Antarctica Seen from Space

Imagine standing high above planet Earth and looking down at the blue and white band of seas surrounding Antarctica.  You are looking at one of the most important features of the Earth’s surface.  The turning of the planet and strong westerly winds drive the cold deep waters of the Southern Ocean into the planet’s largest and most powerful current system, the Antarctic Circumpolar Current (ACC).  The clockwise current isolates the frozen continent into its own self-replicating climate.
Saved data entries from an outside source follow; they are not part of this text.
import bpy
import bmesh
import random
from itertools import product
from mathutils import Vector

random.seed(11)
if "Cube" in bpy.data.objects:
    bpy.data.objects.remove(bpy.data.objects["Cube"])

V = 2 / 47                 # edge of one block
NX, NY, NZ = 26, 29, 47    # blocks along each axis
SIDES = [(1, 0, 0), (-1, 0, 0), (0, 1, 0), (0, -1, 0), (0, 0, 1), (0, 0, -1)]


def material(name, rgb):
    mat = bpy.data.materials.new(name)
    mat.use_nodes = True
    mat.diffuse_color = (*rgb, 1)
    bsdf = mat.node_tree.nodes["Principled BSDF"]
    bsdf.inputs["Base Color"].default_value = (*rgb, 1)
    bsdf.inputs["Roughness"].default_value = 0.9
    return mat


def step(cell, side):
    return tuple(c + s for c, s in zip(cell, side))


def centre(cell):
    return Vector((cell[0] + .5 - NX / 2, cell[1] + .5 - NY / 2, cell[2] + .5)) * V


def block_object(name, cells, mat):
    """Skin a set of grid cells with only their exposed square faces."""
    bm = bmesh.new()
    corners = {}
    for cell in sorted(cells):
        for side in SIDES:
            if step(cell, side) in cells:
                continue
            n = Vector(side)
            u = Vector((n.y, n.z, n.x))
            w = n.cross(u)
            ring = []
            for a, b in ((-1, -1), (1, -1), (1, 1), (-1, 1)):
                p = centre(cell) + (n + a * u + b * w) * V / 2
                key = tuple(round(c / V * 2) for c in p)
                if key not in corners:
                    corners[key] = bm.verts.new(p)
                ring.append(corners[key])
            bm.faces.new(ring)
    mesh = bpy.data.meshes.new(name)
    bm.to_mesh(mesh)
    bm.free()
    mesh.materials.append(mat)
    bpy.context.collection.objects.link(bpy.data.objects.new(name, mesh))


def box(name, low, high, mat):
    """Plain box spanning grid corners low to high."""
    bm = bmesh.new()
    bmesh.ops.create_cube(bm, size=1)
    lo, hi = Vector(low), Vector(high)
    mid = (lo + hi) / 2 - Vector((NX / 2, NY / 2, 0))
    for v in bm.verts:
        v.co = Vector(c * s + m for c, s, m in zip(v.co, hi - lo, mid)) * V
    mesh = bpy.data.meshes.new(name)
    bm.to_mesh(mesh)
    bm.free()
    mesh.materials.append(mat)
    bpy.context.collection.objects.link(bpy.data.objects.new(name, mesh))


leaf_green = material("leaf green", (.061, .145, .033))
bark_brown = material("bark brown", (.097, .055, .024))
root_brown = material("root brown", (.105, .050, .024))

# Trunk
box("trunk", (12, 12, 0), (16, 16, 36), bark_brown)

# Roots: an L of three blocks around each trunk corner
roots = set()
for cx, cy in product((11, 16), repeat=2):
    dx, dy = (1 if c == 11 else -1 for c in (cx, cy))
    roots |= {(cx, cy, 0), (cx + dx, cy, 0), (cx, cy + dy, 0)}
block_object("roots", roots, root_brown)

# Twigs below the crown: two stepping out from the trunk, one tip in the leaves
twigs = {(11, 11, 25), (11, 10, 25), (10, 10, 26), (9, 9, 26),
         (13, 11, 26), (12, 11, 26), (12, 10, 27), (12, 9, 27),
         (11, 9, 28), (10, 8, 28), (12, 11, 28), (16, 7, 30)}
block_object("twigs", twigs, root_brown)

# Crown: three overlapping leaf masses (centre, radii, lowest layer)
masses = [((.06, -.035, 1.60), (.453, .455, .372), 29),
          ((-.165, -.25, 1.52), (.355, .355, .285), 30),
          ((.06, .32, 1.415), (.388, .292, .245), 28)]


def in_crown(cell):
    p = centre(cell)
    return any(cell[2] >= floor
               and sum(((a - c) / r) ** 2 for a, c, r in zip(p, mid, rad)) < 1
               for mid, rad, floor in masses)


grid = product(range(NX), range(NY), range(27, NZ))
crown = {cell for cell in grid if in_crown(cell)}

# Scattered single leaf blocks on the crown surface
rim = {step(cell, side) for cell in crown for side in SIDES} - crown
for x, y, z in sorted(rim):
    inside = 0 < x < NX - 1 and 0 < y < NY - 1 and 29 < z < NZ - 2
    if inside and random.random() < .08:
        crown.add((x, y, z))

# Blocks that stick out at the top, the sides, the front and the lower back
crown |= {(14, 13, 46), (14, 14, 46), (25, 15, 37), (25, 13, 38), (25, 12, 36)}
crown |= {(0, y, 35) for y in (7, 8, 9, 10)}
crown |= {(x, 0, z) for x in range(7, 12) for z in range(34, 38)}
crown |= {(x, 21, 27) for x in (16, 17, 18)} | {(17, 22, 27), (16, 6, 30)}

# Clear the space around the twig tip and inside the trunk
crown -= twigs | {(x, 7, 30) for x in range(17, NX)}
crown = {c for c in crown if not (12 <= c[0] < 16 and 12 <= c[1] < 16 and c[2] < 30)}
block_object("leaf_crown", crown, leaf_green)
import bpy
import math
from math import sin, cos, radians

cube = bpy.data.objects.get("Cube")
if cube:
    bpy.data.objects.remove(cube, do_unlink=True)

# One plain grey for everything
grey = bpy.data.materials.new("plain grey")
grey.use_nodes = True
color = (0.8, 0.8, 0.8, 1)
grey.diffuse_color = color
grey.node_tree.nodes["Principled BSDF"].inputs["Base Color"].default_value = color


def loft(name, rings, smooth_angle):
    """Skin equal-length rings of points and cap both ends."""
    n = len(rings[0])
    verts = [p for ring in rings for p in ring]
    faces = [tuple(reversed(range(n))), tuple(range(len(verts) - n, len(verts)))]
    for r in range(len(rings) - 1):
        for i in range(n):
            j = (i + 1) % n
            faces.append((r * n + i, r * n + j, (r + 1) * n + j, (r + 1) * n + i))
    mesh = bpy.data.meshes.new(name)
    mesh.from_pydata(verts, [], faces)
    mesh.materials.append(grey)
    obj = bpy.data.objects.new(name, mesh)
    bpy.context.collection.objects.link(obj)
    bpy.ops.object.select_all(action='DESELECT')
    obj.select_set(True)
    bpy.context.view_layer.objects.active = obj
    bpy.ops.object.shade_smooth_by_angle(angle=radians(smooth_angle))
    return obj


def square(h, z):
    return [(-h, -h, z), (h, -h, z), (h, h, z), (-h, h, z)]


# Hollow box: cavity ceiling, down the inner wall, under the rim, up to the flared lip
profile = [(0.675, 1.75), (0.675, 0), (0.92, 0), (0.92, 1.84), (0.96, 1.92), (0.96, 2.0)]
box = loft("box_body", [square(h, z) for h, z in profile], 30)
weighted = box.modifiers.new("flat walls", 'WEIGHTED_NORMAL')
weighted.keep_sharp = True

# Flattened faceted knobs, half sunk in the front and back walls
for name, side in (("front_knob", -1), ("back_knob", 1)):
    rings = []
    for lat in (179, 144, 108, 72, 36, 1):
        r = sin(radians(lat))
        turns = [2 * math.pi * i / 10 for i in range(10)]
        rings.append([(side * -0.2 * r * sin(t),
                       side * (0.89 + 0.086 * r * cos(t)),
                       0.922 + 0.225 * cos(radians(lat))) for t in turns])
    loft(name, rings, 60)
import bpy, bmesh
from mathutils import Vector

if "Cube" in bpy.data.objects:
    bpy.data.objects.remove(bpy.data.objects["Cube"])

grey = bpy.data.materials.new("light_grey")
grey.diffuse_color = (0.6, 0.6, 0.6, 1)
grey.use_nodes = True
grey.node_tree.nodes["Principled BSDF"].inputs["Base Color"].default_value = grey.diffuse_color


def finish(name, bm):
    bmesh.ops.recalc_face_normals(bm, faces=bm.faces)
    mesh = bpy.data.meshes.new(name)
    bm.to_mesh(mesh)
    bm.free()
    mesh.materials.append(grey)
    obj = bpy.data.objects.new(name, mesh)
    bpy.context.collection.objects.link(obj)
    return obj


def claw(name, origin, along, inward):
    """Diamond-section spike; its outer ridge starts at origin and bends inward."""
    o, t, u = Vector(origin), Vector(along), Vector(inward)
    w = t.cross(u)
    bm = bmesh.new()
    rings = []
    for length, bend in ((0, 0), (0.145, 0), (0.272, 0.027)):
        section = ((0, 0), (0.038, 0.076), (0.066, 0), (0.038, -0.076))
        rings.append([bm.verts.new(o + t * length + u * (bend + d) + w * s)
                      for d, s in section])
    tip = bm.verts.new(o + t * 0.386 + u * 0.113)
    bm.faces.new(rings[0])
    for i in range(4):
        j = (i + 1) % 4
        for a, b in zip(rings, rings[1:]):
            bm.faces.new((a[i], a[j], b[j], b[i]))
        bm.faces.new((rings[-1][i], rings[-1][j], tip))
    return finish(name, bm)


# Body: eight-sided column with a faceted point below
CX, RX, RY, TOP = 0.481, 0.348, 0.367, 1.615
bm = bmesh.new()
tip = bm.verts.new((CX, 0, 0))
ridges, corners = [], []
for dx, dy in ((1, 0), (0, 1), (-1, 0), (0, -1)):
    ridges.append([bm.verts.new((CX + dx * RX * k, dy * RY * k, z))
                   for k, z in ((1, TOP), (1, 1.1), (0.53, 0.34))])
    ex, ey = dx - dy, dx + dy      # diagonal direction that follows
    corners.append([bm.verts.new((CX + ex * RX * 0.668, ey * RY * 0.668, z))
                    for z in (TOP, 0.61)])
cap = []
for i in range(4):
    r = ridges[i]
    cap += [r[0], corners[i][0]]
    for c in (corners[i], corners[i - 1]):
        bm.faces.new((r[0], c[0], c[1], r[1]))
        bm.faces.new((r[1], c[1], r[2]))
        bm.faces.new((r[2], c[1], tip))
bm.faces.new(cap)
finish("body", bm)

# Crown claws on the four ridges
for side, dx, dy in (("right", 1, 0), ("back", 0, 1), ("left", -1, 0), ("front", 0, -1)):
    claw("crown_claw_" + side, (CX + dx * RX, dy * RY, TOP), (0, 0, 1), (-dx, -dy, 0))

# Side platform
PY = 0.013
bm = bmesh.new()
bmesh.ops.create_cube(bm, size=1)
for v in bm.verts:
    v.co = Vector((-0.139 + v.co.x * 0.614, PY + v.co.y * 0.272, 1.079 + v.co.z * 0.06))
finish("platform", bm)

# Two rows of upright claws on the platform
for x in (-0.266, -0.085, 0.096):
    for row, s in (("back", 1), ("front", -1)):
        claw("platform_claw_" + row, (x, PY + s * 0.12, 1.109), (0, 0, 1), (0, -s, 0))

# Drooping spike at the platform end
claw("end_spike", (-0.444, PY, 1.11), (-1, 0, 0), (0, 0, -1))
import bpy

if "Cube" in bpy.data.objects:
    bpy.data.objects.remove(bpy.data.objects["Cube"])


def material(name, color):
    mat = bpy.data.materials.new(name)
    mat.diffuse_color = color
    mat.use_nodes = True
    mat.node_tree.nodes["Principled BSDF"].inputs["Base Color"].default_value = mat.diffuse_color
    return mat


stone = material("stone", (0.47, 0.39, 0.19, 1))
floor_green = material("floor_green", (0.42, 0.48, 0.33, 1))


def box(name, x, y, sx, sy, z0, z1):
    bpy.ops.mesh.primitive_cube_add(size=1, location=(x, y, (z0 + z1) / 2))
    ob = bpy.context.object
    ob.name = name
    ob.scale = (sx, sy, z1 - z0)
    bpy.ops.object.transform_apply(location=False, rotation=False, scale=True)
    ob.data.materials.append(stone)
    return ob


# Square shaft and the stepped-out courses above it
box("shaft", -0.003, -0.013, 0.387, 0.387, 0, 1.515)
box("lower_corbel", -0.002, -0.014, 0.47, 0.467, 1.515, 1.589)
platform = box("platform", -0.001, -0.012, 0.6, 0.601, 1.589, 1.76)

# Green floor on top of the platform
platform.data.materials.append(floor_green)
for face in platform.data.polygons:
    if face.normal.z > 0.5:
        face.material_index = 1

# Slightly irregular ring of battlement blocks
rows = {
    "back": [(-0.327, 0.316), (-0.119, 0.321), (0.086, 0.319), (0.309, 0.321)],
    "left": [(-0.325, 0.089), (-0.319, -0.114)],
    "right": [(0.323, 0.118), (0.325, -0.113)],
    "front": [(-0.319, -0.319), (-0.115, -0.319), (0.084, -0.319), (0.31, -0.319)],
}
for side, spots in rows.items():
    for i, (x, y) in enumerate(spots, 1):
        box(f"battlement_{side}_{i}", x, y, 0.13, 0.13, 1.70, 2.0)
Since there are no great land masses lying in the ring of open water at these latitudes, the ACC also forces waters from the ocean depths up to the surface.  This upwelling brings rich nutrients from the depths and causes immense blooms of phytoplankton (which in turn nurture life throughout all the world-ocean).  Additionally the current stirs the circulation of the Atlantic, Pacific, and Indian Oceans.

The ACC has been known to sailors for centuries.  A sailing ship can travel west along the current with great speed (if the sailors have the bravery and stamina to confront the fierce winds of “the roaring forties”).   The “clipper route” was the fastest sailing route around the world, but it was dangerous.  The three great capes (Cape Horn, the Cape of Good Hope, and Cape Leeuwin) all claimed innumerable lives as did wind, ice, and storm.  Today the clipper route has been abandoned as self-powered ships bring their cargoes of plastic junk straight across the ocean from China (and then cut across the Panama Canal) but sailing enthusiasts still recognize the fastest way to ride the wind around the planet.  The major circumnavigation sailboat races all travel the clipper route.

“Roaring Forties” (Gordon Frickers, oil on canvas)

The true history and significance of the ACC vastly exceeds the paltry recent concerns of navigation and world trade.  Geologists estimate that the ACC current began spinning around 34 million years ago at the end of the Eocene epoch as Antarctica split from Australia and drifted further south.  Back when Antarctica and Australia were still connected, the great amalgamated continent was a place where cold southern water and chill weather mixed together with tropical warmth—thus causing the whole planet to warm up.  However when Antarctica broke away and drifted south, it started a series of climate feedback loops.  The oceans around the continent began to freeze and ice started to build up on the mountains.  An entire continental ecosystem began to change in the cold.  The tropical forests (which had been filled with strange marsupials) began to die and become tundra.  As the Oligocene progressed and Drake’s Passage widened, the rivers–once filled with catfish–turned to ice.  The landmasses of Antarctica became crushed down under immense glaciers.  Antarctica died in the cold.  By 15 million years ago it became as it is now–home to only tardigrades, lichen, and a handful of visiting birds and seals.

The Transantarctic Mountains (photo by John Goodge)

Even now the Antarctic Circumpolar Current still isolates the continent from the warmth of the rest of the world.  Yet through upwelling of iron and other nutrients, the current bolsters an immense fecundity of phytoplankton–the great primary producer of the ocean.  Masses of copepods and krill feed on the algae and the diatoms and they in turn are eaten by fish, mollusks, mammals, birds, filter feeders…everything.  The great southern oceans are among the most diverse and strange habitats for living things.  It is there that the largest mollusk on the planet is found—which is the subject of an upcoming post.